Twist – film review

Britain, 2021
Showing in Canberra at Hoyts and Limelight
Directed by Martin Owen

With Sir Michael Caine in the role of Fagin, this modern take on Dickens’ Oliver Twist already had my ears pricked up. And indeed when he comes on screen with that characteristic voice, he is always a pleasure to watch.

This ‘adaptation’ is more of a rewrite. It sees an orphaned Twist with an artistic mother, from whom he receives an art education and probably his talent, grow into a free-running spray paint artist who falls foul of the law and is rescued by Fagin’s band of thieves.

It turns out that Fagin is a former art dealer and the plot centres on art fraud with a focal theme betrayal – by David Walliams’ character, his crooked, sleazy art dealing competitor.

The message about definitions of criminality and wickedness is clear, with our young petty thieves cast as heroes in a world where much more is at stake. The casting of females in a couple of Dickens’ lead character roles is indicative of the times as is the calling out of harassment by both Losberne and Sikes.

Back in Michael Caine territory, the many chase scenes are a kind of on-foot  Italian Job. The action is fast-paced from the opening scene and it takes the viewer a little while to catch up and work out what’s going on. As in all such stories, outwitting the law, who are less than intellectually agile, is not just a plot and comedy device but a championing of ‘the little man’ against the establishment. Here the story marries with the real world philosophy of the tag artist.

While this film has not generally received critical acclaim, I enjoyed it, and so did our young house critics. It’s clearly a good match for the teen and sub-teen market, who can find in it issues close to their hearts to talk about.  It’s light, full on action, wise-talking and often fun and, in a world where there has been so much COVID gloom, it was a diverting entertainment. Its scant and tenuous relationship to the Dickens from which it borrowed its core elements will not bother a young audience one bit. And nor did it bother me.

And it must be said that the London skyline, which also stars in this film, will look rather spectacular on the big screen.

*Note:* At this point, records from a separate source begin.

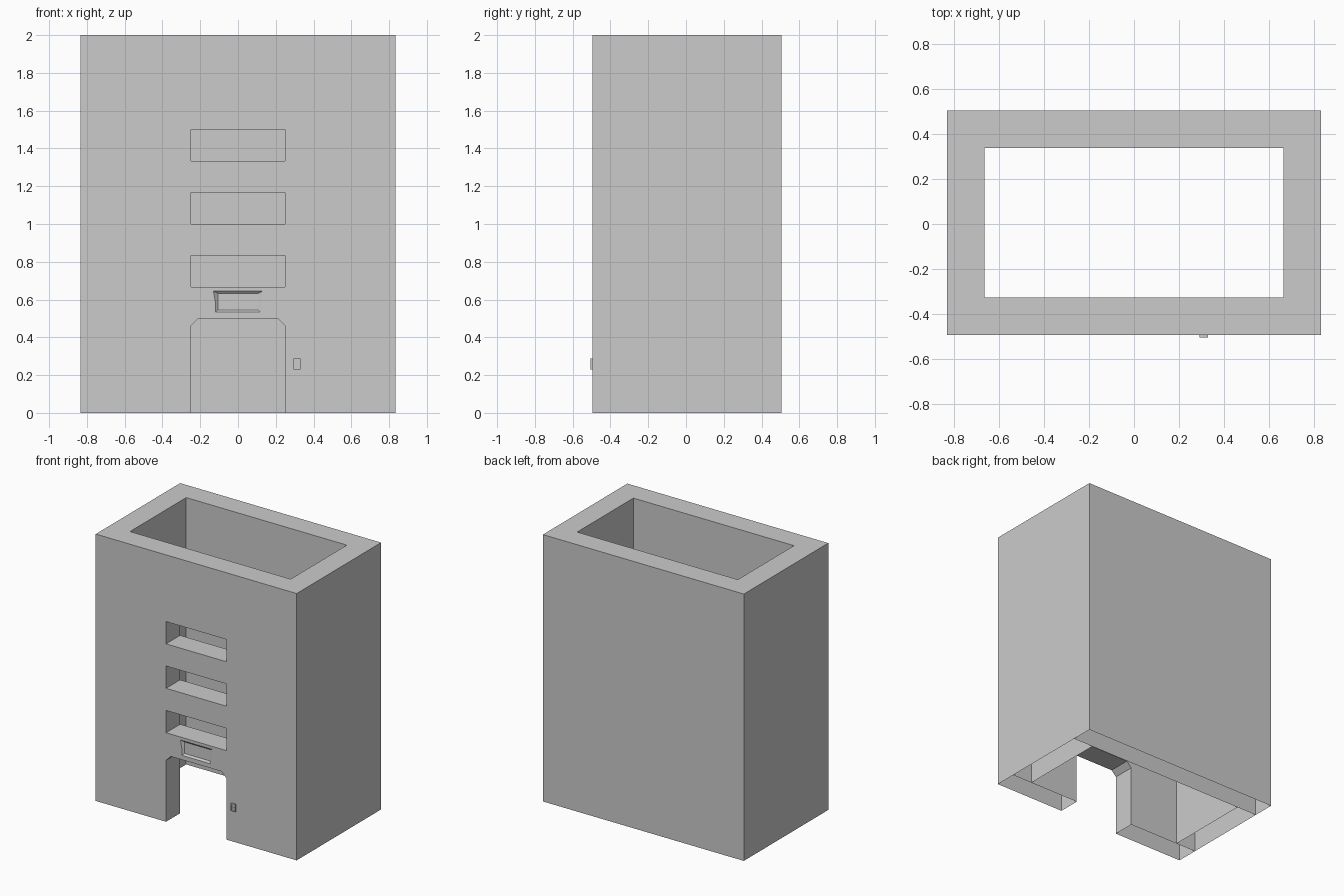
import bpy, bmesh

if "Cube" in bpy.data.objects:
    bpy.data.objects.remove(bpy.data.objects["Cube"])

W, H, T = 0.833, 2.0, 0.167          # half width, height, wall thickness
YF, YB = -0.495, 0.505               # front and back planes


def loft(name, front, y0, back, y1, skip=None):
    """Solid between two (x, z) outlines; skip(normal, centre) leaves faces open."""
    bm = bmesh.new()
    a = [bm.verts.new((x, y0, z)) for x, z in front]
    b = [bm.verts.new((x, y1, z)) for x, z in back]
    bm.faces.new(a)
    bm.faces.new(b[::-1])
    for i in range(len(a)):
        j = (i + 1) % len(a)
        bm.faces.new((a[j], a[i], b[i], b[j]))
    bmesh.ops.recalc_face_normals(bm, faces=bm.faces)
    if skip:
        drop_faces(bm, skip)
    me = bpy.data.meshes.new(name)
    bm.to_mesh(me)
    bm.free()
    ob = bpy.data.objects.new(name, me)
    bpy.context.collection.objects.link(ob)
    return ob


def drop_faces(bm, test):
    bm.normal_update()
    gone = [f for f in bm.faces if test(f.normal, f.calc_center_median())]
    bmesh.ops.delete(bm, geom=gone, context='FACES')


def rect(x0, x1, z0, z1):
    return [(x0, z0), (x1, z0), (x1, z1), (x0, z1)]


def box(name, x0, x1, y0, y1, z0, z1, skip=None):
    r = rect(x0, x1, z0, z1)
    return loft(name, r, y0, r, y1, skip)


def cut(ob, cutters):
    for c in cutters:
        c.hide_render = True
        m = ob.modifiers.new("cut", 'BOOLEAN')
        m.operation, m.solver, m.object = 'DIFFERENCE', 'EXACT', c
    dg = bpy.context.evaluated_depsgraph_get()
    me = bpy.data.meshes.new_from_object(ob.evaluated_get(dg))
    ob.modifiers.clear()
    ob.data = me
    for c in cutters:
        bpy.data.objects.remove(c)


def is_bottom(n, c):
    return n.z < -0.9 and c.z < 0.01


# front wall with doorway, three windows and a shallow bevelled recess
front = box("front_wall", -W, W, YF, YF + T, 0, H)
door = [(-0.25, -0.1), (0.25, -0.1), (0.25, 0.46), (0.21, 0.5), (-0.21, 0.5), (-0.25, 0.46)]
cutters = [loft("door_cutter", door, YF - 0.1, door, YF + T + 0.1)]
for z in (0.667, 1.0, 1.333):
    cutters.append(box("window_cutter", -0.25, 0.25, YF - 0.1, YF + T + 0.1, z, z + T))
inner = rect(-0.106, 0.106, 0.546, 0.632)
rim = [(-0.118, 0.533), (0.118, 0.533), (0.13, 0.645), (-0.13, 0.645)]
outer = [(2 * r[0] - i[0], 2 * r[1] - i[1]) for r, i in zip(rim, inner)]
cutters.append(loft("recess_cutter", outer, YF - 0.012, inner, YF + 0.012))
cut(front, cutters)
bm = bmesh.new()
bm.from_mesh(front.data)
drop_faces(bm, is_bottom)
bm.to_mesh(front.data)
bm.free()

# back wall and side walls, open underneath
box("back_wall", -W, W, YB - T, YB, 0, H, is_bottom)
for name, x0, x1 in (("left_wall", -W, -W + T), ("right_wall", W - T, W)):
    box(name, x0, x1, YF + T, YB - T, 0, H,
        lambda n, c: is_bottom(n, c) or abs(n.y) > 0.9)

# door control: framed plate with a small knob
plate = box("control_plate", 0.293, 0.33, YF - 0.01, YF, 0.23, 0.288)
cut(plate, [box("plate_cutter", 0.299, 0.324, YF - 0.02, YF - 0.006, 0.236, 0.282)])
box("control_knob", 0.306, 0.318, YF - 0.009, YF - 0.006, 0.246, 0.259)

The film also stars Rafferty Law as Twist, Lena Headey (Sikes), Rita Ora (the Artful Dodger), Sophie Simnett (Red, the love interest), and David Walliams (Losberne the art dealer).

Thanks to Ned & Co for the preview.